Exercise:
When the line with "leg_profile += arc(0.336, 0.1, 0.09, 225, 55, 20)" appears below, start repeating lines exactly, and keep going through the line with "for place, y"; add nothing outside that span.

Recorded data section start

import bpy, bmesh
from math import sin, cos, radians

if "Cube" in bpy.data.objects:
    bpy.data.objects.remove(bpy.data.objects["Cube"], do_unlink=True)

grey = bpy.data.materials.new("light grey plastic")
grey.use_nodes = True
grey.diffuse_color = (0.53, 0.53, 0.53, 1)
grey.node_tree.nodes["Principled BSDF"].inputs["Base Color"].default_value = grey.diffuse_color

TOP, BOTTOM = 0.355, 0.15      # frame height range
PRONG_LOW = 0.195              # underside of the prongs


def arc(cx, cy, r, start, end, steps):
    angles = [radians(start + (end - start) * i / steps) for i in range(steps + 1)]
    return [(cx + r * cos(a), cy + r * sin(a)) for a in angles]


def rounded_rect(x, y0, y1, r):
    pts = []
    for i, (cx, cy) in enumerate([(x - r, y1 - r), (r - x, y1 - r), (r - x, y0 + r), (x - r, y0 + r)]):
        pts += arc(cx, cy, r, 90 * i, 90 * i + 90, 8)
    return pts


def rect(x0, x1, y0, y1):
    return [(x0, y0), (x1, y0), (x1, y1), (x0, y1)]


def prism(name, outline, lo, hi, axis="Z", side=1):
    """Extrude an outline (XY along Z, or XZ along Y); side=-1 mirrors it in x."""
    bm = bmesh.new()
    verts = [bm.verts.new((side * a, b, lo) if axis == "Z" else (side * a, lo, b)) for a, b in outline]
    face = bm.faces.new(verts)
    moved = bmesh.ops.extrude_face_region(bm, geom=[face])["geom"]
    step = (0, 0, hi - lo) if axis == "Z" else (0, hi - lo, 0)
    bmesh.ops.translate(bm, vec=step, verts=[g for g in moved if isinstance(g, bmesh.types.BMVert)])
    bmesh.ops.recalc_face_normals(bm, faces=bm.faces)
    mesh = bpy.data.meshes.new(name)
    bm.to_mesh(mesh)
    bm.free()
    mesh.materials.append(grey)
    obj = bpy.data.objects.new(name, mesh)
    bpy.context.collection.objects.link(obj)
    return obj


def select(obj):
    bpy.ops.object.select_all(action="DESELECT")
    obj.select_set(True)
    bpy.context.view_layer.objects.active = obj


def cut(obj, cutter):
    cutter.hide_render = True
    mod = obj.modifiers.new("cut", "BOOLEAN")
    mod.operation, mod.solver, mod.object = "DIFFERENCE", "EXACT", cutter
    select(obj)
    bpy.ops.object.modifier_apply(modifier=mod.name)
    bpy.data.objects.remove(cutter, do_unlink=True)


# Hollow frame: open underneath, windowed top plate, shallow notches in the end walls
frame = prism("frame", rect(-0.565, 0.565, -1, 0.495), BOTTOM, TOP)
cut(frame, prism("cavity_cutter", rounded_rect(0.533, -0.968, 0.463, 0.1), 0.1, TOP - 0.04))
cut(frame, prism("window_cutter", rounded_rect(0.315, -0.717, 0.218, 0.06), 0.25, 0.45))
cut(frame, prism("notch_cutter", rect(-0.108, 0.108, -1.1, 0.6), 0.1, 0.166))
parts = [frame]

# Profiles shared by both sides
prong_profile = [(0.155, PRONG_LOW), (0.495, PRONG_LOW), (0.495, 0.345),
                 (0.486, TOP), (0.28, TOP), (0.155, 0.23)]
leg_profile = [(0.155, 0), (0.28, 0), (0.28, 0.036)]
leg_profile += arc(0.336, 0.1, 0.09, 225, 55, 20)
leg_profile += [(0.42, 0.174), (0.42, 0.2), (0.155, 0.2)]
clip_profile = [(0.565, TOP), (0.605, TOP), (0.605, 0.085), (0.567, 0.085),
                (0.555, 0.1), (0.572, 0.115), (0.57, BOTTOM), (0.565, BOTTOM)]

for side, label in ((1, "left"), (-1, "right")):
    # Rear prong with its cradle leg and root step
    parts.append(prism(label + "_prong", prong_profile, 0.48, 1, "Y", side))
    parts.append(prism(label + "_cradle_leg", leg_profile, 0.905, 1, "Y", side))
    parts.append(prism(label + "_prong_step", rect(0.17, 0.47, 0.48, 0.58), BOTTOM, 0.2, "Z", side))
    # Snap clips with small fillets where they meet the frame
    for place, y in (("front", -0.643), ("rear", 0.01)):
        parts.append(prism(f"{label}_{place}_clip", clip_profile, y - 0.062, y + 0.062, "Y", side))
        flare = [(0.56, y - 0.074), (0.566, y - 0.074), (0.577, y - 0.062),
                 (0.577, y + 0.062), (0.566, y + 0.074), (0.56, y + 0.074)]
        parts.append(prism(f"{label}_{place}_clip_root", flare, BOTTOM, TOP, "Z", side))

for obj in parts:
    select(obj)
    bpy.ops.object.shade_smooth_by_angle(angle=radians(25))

Recorded data section end

Exercise answer:
leg_profile += arc(0.336, 0.1, 0.09, 225, 55, 20)
leg_profile += [(0.42, 0.174), (0.42, 0.2), (0.155, 0.2)]
clip_profile = [(0.565, TOP), (0.605, TOP), (0.605, 0.085), (0.567, 0.085),
                (0.555, 0.1), (0.572, 0.115), (0.57, BOTTOM), (0.565, BOTTOM)]

for side, label in ((1, "left"), (-1, "right")):
    # Rear prong with its cradle leg and root step
    parts.append(prism(label + "_prong", prong_profile, 0.48, 1, "Y", side))
    parts.append(prism(label + "_cradle_leg", leg_profile, 0.905, 1, "Y", side))
    parts.append(prism(label + "_prong_step", rect(0.17, 0.47, 0.48, 0.58), BOTTOM, 0.2, "Z", side))
    # Snap clips with small fillets where they meet the frame
    for place, y in (("front", -0.643), ("rear", 0.01)):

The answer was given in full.